Description of the task:
When you copy the listing, reproduce each line as it appears and omit every image.

---------- Recorded information

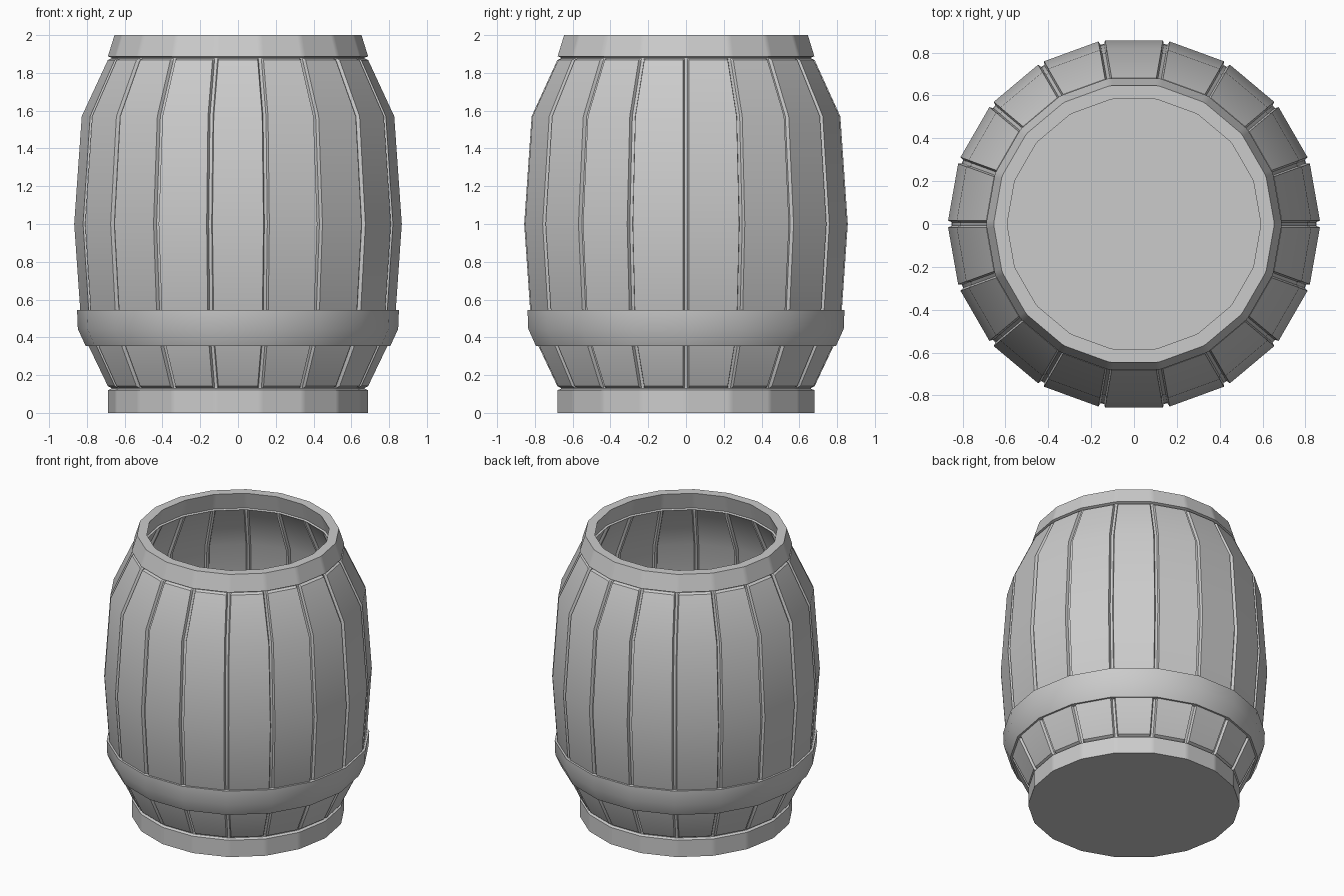
import bpy, bmesh
from math import cos, sin, pi
from mathutils import Vector

if "Cube" in bpy.data.objects:
    bpy.data.objects.remove(bpy.data.objects["Cube"])

SIDES = 18


def corner(i, r, z):
    a = 2 * pi * i / SIDES
    return Vector((r * cos(a), r * sin(a), z))


def grooved_ring(bm, r, z, depth):
    """Ring of 18 flat staves with a small groove of given depth at each corner."""
    pts = []
    for i in range(SIDES):
        c, prev, nxt = (corner(j, r, z) for j in (i, i - 1, i + 1))
        inward = Vector((-c.x, -c.y, 0)).normalized() * depth
        u, v = (prev - c).normalized(), (nxt - c).normalized()
        pts += [c + u * 0.016, c + u * 0.008 + inward, c + v * 0.008 + inward, c + v * 0.016]
    return [bm.verts.new(p) for p in pts]


def plain_ring(bm, r, z):
    return [bm.verts.new(corner(i, r, z)) for i in range(SIDES)]


def bridge(bm, a, b):
    n = len(a)
    for i in range(n):
        bm.faces.new((a[i], a[(i + 1) % n], b[(i + 1) % n], b[i]))


def finish(bm, name):
    bmesh.ops.recalc_face_normals(bm, faces=bm.faces[:])
    me = bpy.data.meshes.new(name)
    bm.to_mesh(me)
    bm.free()
    ob = bpy.data.objects.new(name, me)
    bpy.context.collection.objects.link(ob)
    bpy.ops.object.select_all(action='DESELECT')
    ob.select_set(True)
    bpy.context.view_layer.objects.active = ob
    bpy.ops.object.shade_smooth_by_angle(angle=pi / 6)
    return ob


# Barrel body: bottom rim, bulging staves, top rim, then the inside wall and floor
D = 0.02
outside = [(0.69, 0, 0), (0.69, 0.12, 0), (0.672, 0.128, 0), (0.672, 0.132, 0),
           (0.692, 0.142, D), (0.83, 0.43, D), (0.87, 1.0, D), (0.83, 1.57, D),
           (0.692, 1.868, D), (0.672, 1.877, 0), (0.672, 1.881, 0),
           (0.69, 1.888, 0), (0.655, 2.0, 0)]
inside = [(0.592, 2.0, 0), (0.625, 1.88, 0), (0.612, 1.875, 0), (0.632, 1.855, D),
          (0.77, 1.555, D), (0.81, 1.0, D), (0.77, 0.445, D), (0.632, 0.155, D),
          (0.612, 0.135, 0), (0.63, 0.06, 0)]
bm = bmesh.new()
rings = [grooved_ring(bm, *p) for p in outside + inside]
for a, b in zip(rings, rings[1:]):
    bridge(bm, a, b)
bm.faces.new(rings[0])
bm.faces.new(rings[-1])
finish(bm, "barrel_body")

# Lower hoop wrapped round the staves
bm = bmesh.new()
hoop = [(0.807, 0.355), (0.848, 0.445), (0.852, 0.545), (0.825, 0.545),
        (0.815, 0.445), (0.775, 0.355)]
rings = [plain_ring(bm, *p) for p in hoop]
for a, b in zip(rings, rings[1:] + rings[:1]):
    bridge(bm, a, b)
finish(bm, "lower_hoop")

--------------------

Solution:
import bpy, bmesh
from math import cos, sin, pi
from mathutils import Vector

if "Cube" in bpy.data.objects:
    bpy.data.objects.remove(bpy.data.objects["Cube"])

SIDES = 18


def corner(i, r, z):
    a = 2 * pi * i / SIDES
    return Vector((r * cos(a), r * sin(a), z))


def grooved_ring(bm, r, z, depth):
    """Ring of 18 flat staves with a small groove of given depth at each corner."""
    pts = []
    for i in range(SIDES):
        c, prev, nxt = (corner(j, r, z) for j in (i, i - 1, i + 1))
        inward = Vector((-c.x, -c.y, 0)).normalized() * depth
        u, v = (prev - c).normalized(), (nxt - c).normalized()
        pts += [c + u * 0.016, c + u * 0.008 + inward, c + v * 0.008 + inward, c + v * 0.016]
    return [bm.verts.new(p) for p in pts]


def plain_ring(bm, r, z):
    return [bm.verts.new(corner(i, r, z)) for i in range(SIDES)]


def bridge(bm, a, b):
    n = len(a)
    for i in range(n):
        bm.faces.new((a[i], a[(i + 1) % n], b[(i + 1) % n], b[i]))


def finish(bm, name):
    bmesh.ops.recalc_face_normals(bm, faces=bm.faces[:])
    me = bpy.data.meshes.new(name)
    bm.to_mesh(me)
    bm.free()
    ob = bpy.data.objects.new(name, me)
    bpy.context.collection.objects.link(ob)
    bpy.ops.object.select_all(action='DESELECT')
    ob.select_set(True)
    bpy.context.view_layer.objects.active = ob
    bpy.ops.object.shade_smooth_by_angle(angle=pi / 6)
    return ob


# Barrel body: bottom rim, bulging staves, top rim, then the inside wall and floor
D = 0.02
outside = [(0.69, 0, 0), (0.69, 0.12, 0), (0.672, 0.128, 0), (0.672, 0.132, 0),
           (0.692, 0.142, D), (0.83, 0.43, D), (0.87, 1.0, D), (0.83, 1.57, D),
           (0.692, 1.868, D), (0.672, 1.877, 0), (0.672, 1.881, 0),
           (0.69, 1.888, 0), (0.655, 2.0, 0)]
inside = [(0.592, 2.0, 0), (0.625, 1.88, 0), (0.612, 1.875, 0), (0.632, 1.855, D),
          (0.77, 1.555, D), (0.81, 1.0, D), (0.77, 0.445, D), (0.632, 0.155, D),
          (0.612, 0.135, 0), (0.63, 0.06, 0)]
bm = bmesh.new()
rings = [grooved_ring(bm, *p) for p in outside + inside]
for a, b in zip(rings, rings[1:]):
    bridge(bm, a, b)
bm.faces.new(rings[0])
bm.faces.new(rings[-1])
finish(bm, "barrel_body")

# Lower hoop wrapped round the staves
bm = bmesh.new()
hoop = [(0.807, 0.355), (0.848, 0.445), (0.852, 0.545), (0.825, 0.545),
        (0.815, 0.445), (0.775, 0.355)]
rings = [plain_ring(bm, *p) for p in hoop]
for a, b in zip(rings, rings[1:] + rings[:1]):
    bridge(bm, a, b)
finish(bm, "lower_hoop")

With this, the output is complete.